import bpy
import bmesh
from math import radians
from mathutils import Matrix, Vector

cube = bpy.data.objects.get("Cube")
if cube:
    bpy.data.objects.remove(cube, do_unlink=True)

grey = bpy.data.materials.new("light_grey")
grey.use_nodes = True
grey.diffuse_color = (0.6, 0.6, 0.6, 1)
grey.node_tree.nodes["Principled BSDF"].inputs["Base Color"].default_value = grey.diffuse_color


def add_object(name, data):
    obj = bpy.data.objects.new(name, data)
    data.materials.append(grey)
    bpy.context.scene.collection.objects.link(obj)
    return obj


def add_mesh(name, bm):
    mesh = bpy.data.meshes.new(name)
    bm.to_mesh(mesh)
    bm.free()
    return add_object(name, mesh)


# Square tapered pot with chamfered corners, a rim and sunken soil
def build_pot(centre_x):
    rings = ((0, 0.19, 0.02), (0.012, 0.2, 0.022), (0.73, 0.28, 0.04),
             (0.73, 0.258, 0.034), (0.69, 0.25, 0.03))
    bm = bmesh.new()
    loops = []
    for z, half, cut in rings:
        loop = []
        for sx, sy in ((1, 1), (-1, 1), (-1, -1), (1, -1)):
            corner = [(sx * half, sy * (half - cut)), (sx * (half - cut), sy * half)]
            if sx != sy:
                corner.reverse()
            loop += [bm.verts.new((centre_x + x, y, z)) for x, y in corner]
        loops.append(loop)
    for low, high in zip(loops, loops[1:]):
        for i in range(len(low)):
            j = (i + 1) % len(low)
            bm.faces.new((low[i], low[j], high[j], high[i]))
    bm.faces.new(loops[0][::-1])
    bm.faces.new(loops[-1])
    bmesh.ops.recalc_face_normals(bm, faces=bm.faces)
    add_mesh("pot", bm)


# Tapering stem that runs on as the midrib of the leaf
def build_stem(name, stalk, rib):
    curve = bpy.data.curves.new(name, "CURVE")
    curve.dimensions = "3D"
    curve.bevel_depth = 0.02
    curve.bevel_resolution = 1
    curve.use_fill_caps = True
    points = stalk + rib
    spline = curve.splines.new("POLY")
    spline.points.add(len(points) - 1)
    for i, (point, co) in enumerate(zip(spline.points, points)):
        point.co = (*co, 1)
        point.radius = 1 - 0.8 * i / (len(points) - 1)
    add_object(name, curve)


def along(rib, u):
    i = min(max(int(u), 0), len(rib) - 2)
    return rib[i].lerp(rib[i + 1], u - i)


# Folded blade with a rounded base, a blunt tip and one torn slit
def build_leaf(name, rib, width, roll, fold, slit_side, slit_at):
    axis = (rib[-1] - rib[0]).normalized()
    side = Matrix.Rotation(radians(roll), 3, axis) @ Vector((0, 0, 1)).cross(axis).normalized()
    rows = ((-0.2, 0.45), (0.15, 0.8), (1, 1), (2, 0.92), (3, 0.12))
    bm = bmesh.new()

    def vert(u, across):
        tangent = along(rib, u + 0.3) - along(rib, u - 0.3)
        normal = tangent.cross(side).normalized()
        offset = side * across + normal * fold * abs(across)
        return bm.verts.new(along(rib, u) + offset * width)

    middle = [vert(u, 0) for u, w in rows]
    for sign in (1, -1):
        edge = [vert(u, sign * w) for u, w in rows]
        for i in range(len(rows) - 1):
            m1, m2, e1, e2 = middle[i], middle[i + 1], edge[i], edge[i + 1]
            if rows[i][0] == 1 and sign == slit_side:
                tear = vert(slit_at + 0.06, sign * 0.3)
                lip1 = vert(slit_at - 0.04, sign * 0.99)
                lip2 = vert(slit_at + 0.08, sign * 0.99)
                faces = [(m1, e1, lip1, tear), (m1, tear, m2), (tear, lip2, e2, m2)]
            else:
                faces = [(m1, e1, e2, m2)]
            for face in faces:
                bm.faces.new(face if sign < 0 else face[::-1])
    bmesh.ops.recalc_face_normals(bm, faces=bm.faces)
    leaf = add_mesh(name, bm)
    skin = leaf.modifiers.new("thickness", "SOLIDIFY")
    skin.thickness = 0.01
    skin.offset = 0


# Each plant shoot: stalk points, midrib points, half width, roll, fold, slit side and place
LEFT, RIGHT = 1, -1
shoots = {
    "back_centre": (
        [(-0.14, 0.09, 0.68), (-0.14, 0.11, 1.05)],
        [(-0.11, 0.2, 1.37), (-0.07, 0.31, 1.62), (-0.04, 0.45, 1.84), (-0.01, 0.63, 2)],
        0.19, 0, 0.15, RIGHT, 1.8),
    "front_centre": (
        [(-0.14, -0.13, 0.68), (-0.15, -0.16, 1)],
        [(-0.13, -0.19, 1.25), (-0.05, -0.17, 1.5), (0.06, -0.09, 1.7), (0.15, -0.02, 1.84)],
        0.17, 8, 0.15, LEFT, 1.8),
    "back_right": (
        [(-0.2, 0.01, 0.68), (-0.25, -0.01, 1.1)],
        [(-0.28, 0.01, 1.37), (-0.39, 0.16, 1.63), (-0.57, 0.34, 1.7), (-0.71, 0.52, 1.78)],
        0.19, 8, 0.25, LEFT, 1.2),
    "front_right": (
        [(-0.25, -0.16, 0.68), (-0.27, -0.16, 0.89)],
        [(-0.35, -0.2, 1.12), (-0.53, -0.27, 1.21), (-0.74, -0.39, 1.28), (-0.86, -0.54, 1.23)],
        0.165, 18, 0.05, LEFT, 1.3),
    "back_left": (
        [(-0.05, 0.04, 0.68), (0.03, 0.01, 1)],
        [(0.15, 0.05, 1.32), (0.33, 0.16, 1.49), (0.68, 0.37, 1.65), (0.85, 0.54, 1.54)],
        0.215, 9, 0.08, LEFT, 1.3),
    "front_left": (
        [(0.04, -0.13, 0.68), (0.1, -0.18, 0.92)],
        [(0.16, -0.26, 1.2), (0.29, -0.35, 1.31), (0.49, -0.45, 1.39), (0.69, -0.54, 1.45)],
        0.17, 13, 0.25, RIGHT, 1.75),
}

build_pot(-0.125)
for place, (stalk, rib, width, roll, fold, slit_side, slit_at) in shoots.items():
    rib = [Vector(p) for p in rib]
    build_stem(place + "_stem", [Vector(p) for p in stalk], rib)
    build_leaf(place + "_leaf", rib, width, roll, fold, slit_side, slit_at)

==

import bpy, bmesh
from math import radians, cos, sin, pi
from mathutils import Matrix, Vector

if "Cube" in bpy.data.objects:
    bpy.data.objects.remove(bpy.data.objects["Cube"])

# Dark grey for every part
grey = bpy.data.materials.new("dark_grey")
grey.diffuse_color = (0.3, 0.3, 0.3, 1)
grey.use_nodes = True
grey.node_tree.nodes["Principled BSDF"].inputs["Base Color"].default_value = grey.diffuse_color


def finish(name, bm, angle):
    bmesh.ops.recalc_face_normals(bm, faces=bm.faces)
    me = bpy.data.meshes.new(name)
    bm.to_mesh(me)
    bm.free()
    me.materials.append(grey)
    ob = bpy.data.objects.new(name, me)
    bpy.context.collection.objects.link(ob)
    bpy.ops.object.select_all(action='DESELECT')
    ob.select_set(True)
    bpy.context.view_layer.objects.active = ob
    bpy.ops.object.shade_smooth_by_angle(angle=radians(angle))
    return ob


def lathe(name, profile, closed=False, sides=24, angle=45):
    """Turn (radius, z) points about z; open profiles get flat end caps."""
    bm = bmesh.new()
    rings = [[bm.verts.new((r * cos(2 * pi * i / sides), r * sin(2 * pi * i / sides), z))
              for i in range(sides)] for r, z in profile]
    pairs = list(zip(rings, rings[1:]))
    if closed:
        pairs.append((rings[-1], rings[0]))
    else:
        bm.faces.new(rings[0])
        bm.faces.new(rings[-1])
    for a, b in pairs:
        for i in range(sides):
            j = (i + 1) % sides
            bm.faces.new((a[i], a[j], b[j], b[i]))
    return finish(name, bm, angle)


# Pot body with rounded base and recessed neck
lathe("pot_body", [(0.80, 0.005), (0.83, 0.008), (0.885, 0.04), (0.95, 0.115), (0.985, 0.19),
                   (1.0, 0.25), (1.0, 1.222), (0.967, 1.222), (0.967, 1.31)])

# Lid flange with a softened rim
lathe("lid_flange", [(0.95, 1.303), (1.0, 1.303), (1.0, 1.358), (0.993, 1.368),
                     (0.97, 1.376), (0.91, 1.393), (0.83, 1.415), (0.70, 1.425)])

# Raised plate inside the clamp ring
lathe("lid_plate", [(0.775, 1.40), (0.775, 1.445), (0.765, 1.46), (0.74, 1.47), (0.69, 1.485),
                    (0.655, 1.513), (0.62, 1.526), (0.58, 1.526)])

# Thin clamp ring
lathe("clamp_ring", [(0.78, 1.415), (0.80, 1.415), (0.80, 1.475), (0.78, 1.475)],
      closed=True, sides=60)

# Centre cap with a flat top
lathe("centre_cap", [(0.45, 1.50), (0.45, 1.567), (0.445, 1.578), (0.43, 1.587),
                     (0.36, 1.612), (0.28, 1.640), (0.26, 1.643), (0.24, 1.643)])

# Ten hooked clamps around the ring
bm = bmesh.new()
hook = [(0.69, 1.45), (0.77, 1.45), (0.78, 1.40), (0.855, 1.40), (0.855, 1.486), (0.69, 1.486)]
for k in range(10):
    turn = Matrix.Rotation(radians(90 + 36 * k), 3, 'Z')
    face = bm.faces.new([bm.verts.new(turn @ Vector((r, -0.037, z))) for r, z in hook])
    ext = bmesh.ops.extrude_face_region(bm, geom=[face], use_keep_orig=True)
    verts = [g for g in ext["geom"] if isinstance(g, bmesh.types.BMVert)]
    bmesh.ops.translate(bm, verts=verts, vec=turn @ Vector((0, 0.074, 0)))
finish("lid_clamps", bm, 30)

Description of the task: Copy each line of the material where "loops" is found.

Task answer:
    loops = []
        loops.append(loop)
    for low, high in zip(loops, loops[1:]):
    bm.faces.new(loops[0][::-1])
    bm.faces.new(loops[-1])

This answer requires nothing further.